(Dataset entries)
== Segment start ==

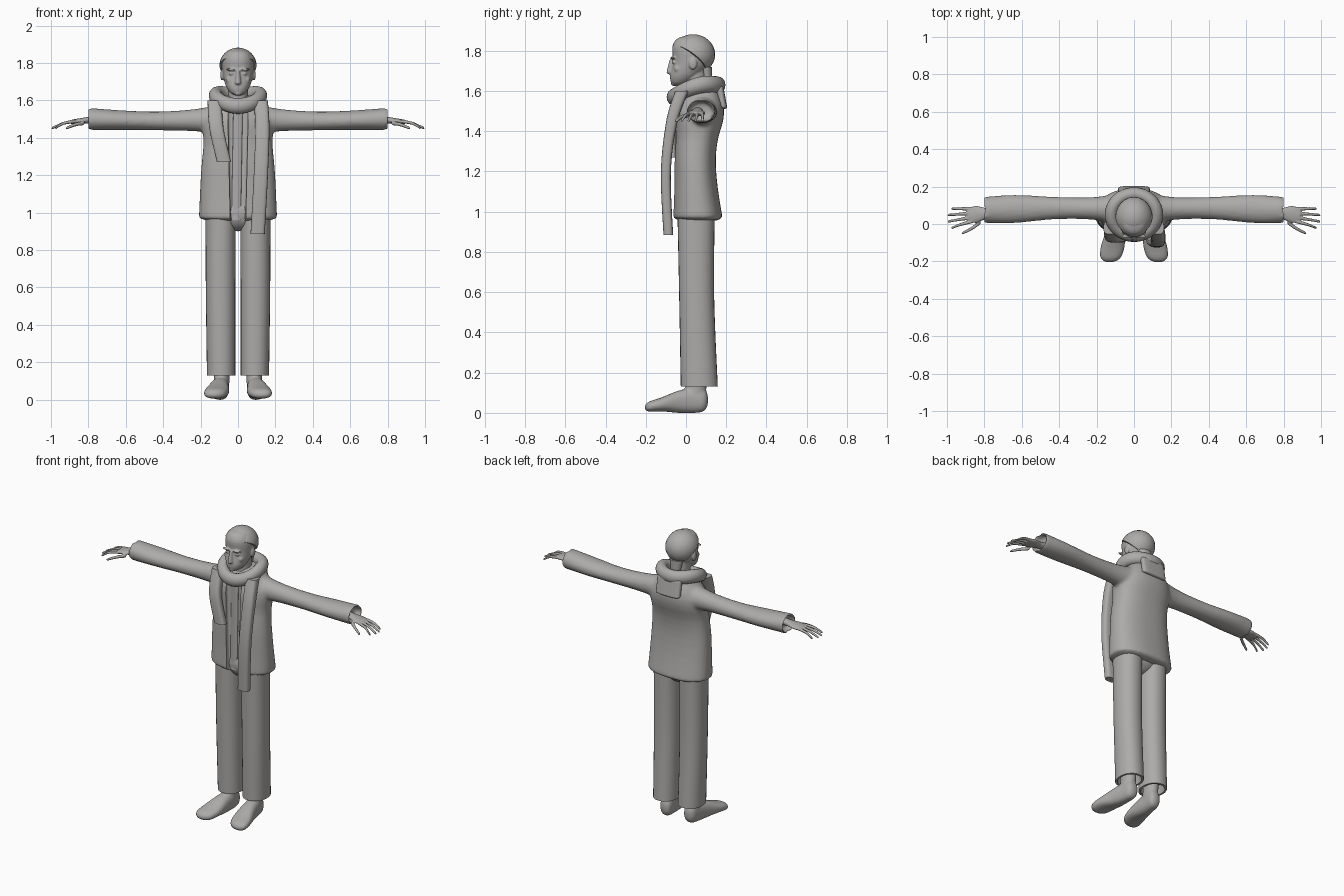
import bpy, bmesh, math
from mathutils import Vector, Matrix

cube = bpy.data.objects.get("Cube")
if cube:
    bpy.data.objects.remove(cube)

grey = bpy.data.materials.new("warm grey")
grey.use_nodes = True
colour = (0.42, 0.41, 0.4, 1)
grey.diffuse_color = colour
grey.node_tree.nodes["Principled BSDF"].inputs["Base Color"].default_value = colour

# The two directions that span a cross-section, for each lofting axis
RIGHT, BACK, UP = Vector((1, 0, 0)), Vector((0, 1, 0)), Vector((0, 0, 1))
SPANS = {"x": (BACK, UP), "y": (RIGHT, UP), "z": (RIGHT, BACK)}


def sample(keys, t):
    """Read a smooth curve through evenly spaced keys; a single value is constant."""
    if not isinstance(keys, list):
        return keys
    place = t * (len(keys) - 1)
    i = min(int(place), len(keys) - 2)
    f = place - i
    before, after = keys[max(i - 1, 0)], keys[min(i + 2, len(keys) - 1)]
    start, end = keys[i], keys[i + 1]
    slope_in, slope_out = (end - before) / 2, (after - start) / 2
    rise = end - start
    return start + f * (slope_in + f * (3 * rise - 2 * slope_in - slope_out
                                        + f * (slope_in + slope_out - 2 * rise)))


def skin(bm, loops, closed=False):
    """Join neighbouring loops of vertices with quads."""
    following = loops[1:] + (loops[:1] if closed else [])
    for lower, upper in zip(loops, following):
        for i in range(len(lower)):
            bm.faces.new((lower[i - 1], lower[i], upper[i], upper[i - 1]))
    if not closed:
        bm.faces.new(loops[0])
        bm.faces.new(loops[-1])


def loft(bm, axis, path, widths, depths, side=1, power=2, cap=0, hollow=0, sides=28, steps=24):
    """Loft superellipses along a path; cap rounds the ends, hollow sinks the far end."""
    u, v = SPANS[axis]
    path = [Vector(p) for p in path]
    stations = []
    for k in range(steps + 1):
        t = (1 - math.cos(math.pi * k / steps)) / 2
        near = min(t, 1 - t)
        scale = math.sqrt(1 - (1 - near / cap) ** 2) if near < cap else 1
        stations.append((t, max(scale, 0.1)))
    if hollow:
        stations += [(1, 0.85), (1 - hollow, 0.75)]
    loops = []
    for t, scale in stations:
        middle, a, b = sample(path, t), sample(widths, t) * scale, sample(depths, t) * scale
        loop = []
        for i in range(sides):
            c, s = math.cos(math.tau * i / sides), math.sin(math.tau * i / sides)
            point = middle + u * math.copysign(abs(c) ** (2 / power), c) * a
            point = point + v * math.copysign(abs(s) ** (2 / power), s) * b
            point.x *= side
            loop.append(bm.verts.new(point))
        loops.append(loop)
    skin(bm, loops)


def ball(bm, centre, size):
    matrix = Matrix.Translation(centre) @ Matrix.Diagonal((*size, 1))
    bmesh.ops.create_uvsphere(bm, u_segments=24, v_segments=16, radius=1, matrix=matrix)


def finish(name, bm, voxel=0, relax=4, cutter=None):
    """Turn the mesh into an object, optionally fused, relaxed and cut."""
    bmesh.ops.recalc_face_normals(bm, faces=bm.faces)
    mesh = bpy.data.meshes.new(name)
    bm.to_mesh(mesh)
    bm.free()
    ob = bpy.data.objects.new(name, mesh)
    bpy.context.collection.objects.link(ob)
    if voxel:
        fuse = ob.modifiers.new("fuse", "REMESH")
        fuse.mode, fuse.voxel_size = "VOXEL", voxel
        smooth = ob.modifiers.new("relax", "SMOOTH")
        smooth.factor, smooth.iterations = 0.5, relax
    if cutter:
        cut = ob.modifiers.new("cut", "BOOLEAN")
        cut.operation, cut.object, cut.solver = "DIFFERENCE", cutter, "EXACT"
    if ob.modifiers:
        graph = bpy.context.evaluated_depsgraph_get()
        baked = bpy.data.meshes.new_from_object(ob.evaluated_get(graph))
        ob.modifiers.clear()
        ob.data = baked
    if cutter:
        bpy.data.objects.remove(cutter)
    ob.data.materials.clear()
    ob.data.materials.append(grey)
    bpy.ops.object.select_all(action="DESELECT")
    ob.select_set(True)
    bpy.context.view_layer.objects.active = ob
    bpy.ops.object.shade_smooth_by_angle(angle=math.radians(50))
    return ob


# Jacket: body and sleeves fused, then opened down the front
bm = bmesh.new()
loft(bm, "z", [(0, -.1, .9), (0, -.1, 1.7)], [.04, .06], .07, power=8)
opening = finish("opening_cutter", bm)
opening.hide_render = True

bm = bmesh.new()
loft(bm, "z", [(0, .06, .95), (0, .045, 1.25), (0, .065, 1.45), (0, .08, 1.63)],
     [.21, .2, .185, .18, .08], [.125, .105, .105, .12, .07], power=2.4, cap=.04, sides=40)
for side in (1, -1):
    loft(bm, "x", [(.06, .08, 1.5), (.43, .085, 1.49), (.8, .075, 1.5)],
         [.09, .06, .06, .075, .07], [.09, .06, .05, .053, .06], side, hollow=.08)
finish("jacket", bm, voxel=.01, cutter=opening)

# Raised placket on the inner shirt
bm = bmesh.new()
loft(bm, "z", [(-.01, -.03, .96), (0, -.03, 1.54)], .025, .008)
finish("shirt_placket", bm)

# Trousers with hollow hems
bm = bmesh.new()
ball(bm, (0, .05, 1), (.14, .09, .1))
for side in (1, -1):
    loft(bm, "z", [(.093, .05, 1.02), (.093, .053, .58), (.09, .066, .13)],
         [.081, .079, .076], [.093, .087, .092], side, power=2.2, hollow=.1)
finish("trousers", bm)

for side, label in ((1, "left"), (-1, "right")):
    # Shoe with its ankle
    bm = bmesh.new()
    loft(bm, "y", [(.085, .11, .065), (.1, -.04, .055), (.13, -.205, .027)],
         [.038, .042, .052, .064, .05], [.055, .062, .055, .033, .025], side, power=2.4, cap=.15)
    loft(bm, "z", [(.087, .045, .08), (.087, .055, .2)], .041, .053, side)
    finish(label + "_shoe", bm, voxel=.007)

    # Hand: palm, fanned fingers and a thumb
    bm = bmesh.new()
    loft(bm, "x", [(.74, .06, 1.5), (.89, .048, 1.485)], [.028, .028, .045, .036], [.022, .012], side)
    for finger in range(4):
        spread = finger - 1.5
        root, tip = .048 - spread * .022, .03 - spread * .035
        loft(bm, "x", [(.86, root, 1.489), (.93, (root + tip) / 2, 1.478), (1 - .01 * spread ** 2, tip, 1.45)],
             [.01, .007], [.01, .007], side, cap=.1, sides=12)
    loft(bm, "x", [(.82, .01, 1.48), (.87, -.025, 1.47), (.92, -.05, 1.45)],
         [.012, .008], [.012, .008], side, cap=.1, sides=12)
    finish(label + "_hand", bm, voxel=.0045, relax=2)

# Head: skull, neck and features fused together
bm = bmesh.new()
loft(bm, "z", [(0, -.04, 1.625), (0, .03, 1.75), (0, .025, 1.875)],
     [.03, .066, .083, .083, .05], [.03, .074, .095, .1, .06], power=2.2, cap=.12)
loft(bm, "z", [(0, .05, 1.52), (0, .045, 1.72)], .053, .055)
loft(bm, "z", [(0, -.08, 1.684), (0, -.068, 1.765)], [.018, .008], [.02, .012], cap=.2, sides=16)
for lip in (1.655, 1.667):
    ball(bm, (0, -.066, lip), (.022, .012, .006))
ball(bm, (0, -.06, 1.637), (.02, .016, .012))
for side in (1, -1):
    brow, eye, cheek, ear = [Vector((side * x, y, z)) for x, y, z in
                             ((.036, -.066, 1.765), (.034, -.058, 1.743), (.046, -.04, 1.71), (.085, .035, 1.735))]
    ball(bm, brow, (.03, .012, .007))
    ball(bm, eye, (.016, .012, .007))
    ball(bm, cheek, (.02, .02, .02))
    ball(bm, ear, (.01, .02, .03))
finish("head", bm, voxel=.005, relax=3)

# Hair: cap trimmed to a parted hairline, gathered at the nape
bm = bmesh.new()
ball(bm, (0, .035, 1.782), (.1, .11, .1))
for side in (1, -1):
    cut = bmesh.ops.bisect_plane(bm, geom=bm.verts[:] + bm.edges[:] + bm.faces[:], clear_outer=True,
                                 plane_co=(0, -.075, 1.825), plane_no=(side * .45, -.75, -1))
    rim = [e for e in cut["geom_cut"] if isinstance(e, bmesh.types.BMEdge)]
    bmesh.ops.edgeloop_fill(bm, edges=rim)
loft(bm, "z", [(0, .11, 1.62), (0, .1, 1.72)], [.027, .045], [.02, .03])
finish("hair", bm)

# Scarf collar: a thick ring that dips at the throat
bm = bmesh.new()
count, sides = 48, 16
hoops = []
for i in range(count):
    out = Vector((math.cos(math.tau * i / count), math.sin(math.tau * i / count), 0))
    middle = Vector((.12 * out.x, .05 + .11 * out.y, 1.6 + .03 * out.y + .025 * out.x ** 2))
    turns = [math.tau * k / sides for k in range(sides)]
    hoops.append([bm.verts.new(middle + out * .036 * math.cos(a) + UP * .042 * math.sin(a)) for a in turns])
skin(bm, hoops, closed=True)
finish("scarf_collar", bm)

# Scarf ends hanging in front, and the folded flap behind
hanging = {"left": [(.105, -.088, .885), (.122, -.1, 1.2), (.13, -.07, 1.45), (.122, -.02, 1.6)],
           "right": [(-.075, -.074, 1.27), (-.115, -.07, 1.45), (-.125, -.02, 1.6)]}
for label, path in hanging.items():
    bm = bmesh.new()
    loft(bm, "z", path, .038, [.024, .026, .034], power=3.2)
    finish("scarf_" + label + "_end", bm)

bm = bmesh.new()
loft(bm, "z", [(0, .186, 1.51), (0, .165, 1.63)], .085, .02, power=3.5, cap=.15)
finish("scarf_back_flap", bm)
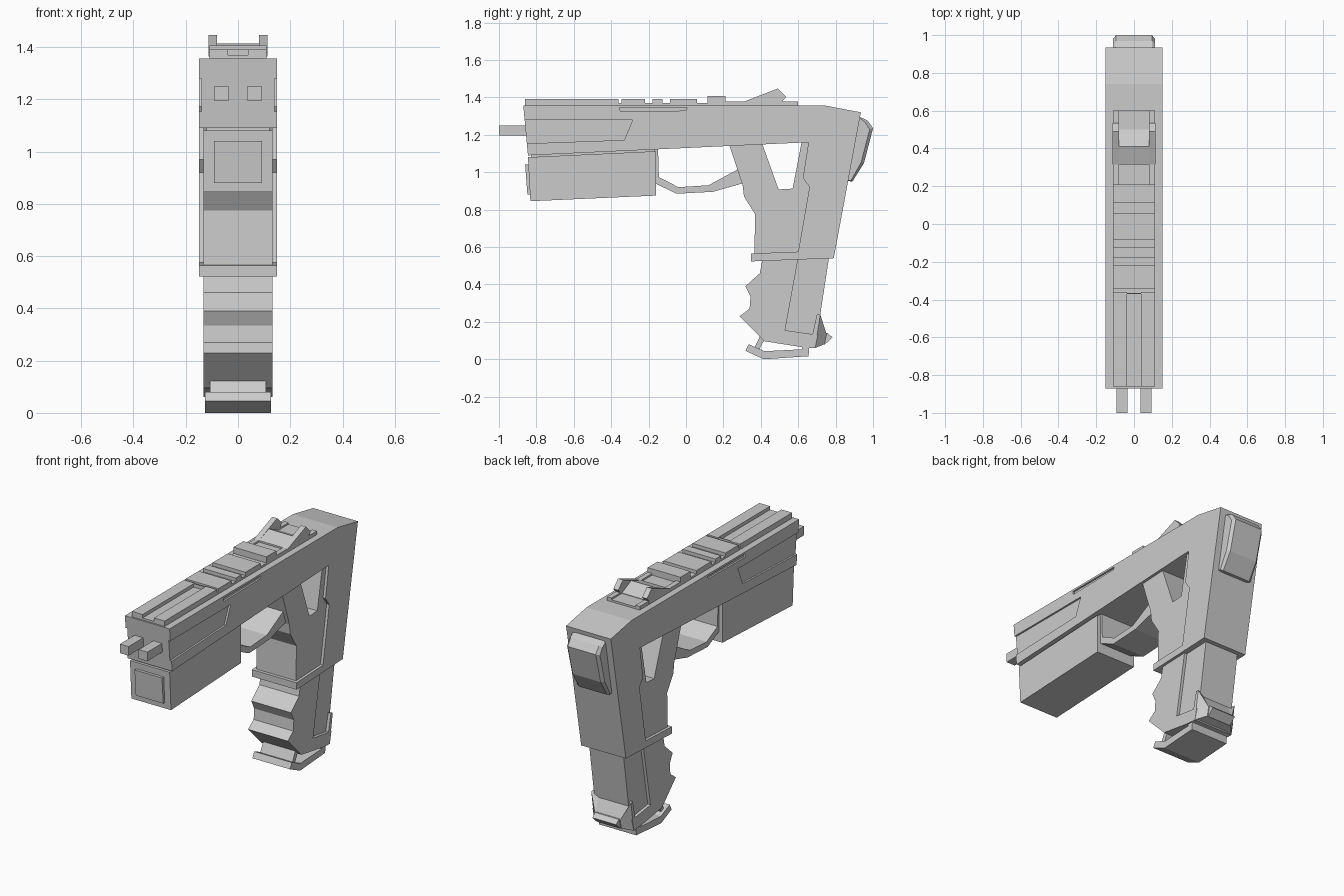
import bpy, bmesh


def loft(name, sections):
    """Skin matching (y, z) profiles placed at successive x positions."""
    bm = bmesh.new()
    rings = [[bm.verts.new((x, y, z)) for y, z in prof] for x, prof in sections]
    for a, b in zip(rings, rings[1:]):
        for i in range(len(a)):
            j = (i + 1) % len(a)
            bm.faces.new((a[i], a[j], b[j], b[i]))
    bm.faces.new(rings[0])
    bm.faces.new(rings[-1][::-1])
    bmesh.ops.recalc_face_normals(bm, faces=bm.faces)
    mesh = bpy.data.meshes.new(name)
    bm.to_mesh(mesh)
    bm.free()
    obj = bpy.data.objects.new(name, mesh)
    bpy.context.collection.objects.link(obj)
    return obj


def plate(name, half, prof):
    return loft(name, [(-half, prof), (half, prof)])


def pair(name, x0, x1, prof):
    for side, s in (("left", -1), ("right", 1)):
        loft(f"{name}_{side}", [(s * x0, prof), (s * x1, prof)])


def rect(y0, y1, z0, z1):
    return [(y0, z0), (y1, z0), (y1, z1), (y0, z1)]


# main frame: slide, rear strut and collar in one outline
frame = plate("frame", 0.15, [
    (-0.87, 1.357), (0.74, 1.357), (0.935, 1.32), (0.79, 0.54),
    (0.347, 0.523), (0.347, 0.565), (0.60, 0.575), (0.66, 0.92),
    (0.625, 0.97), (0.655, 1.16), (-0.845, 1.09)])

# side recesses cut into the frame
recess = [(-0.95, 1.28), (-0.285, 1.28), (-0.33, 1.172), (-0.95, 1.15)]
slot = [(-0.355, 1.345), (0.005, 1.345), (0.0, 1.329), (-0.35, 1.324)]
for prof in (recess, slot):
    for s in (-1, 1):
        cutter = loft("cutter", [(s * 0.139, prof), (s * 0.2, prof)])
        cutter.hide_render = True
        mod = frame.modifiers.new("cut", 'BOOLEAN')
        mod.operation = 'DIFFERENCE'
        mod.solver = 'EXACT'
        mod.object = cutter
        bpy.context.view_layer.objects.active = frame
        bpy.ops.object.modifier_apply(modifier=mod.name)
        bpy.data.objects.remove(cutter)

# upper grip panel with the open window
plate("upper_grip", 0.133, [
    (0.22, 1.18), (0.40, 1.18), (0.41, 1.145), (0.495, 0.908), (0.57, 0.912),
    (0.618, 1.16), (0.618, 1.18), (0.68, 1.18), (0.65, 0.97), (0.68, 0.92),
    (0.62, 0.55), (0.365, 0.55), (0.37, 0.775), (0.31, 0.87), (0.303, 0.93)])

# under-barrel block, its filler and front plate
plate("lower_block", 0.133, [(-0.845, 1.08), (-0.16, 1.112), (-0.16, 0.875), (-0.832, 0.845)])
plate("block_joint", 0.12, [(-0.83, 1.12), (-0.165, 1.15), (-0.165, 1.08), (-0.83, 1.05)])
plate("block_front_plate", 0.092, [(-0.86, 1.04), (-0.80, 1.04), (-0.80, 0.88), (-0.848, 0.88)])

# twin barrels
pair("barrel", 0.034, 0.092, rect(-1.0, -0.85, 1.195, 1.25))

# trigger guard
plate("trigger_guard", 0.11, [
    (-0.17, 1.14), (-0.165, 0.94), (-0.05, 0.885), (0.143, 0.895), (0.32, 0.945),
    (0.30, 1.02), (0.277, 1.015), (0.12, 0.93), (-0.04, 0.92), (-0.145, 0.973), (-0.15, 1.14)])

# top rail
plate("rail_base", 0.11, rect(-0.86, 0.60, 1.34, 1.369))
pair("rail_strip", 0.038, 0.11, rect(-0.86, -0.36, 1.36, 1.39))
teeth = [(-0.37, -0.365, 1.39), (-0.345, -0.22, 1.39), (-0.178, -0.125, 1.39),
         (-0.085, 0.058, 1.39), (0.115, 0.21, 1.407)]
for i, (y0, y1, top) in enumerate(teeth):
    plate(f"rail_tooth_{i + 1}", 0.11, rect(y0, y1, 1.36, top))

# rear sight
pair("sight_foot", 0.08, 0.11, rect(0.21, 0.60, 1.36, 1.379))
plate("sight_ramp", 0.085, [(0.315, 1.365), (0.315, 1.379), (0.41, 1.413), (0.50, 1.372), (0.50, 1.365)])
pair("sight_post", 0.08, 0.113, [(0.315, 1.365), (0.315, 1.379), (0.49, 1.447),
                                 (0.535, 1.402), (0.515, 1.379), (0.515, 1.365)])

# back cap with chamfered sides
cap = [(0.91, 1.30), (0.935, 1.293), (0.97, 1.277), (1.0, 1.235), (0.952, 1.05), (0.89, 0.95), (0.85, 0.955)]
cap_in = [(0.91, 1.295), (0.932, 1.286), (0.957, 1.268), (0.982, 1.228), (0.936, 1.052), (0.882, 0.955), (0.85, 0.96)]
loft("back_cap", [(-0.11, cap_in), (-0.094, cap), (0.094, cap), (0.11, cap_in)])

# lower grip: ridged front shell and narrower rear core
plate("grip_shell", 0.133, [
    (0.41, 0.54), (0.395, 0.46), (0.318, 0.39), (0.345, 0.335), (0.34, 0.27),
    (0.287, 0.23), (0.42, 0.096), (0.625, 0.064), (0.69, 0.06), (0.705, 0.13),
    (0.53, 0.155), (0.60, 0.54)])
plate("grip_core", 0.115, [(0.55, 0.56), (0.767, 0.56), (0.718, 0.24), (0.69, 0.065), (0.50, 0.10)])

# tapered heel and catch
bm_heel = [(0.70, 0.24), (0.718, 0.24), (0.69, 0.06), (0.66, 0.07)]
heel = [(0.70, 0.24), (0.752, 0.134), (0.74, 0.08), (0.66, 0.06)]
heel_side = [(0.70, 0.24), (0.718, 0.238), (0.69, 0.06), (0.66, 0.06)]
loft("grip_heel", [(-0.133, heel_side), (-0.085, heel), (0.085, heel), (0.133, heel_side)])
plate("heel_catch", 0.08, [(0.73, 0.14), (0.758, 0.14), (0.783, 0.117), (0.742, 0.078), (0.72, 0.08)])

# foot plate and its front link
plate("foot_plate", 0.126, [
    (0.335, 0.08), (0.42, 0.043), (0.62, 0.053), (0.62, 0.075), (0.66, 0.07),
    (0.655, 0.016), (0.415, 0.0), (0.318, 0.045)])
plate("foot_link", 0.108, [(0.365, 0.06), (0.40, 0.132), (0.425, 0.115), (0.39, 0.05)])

== Segment end ==

→ **Task objective**
Collect every line with the string "path" from the records, and copy each.

→ **Answer to this task**
def loft(bm, axis, path, widths, depths, side=1, power=2, cap=0, hollow=0, sides=28, steps=24):
    """Loft superellipses along a path; cap rounds the ends, hollow sinks the far end."""
    path = [Vector(p) for p in path]
        middle, a, b = sample(path, t), sample(widths, t) * scale, sample(depths, t) * scale
for label, path in hanging.items():
    loft(bm, "z", path, .038, [.024, .026, .034], power=3.2)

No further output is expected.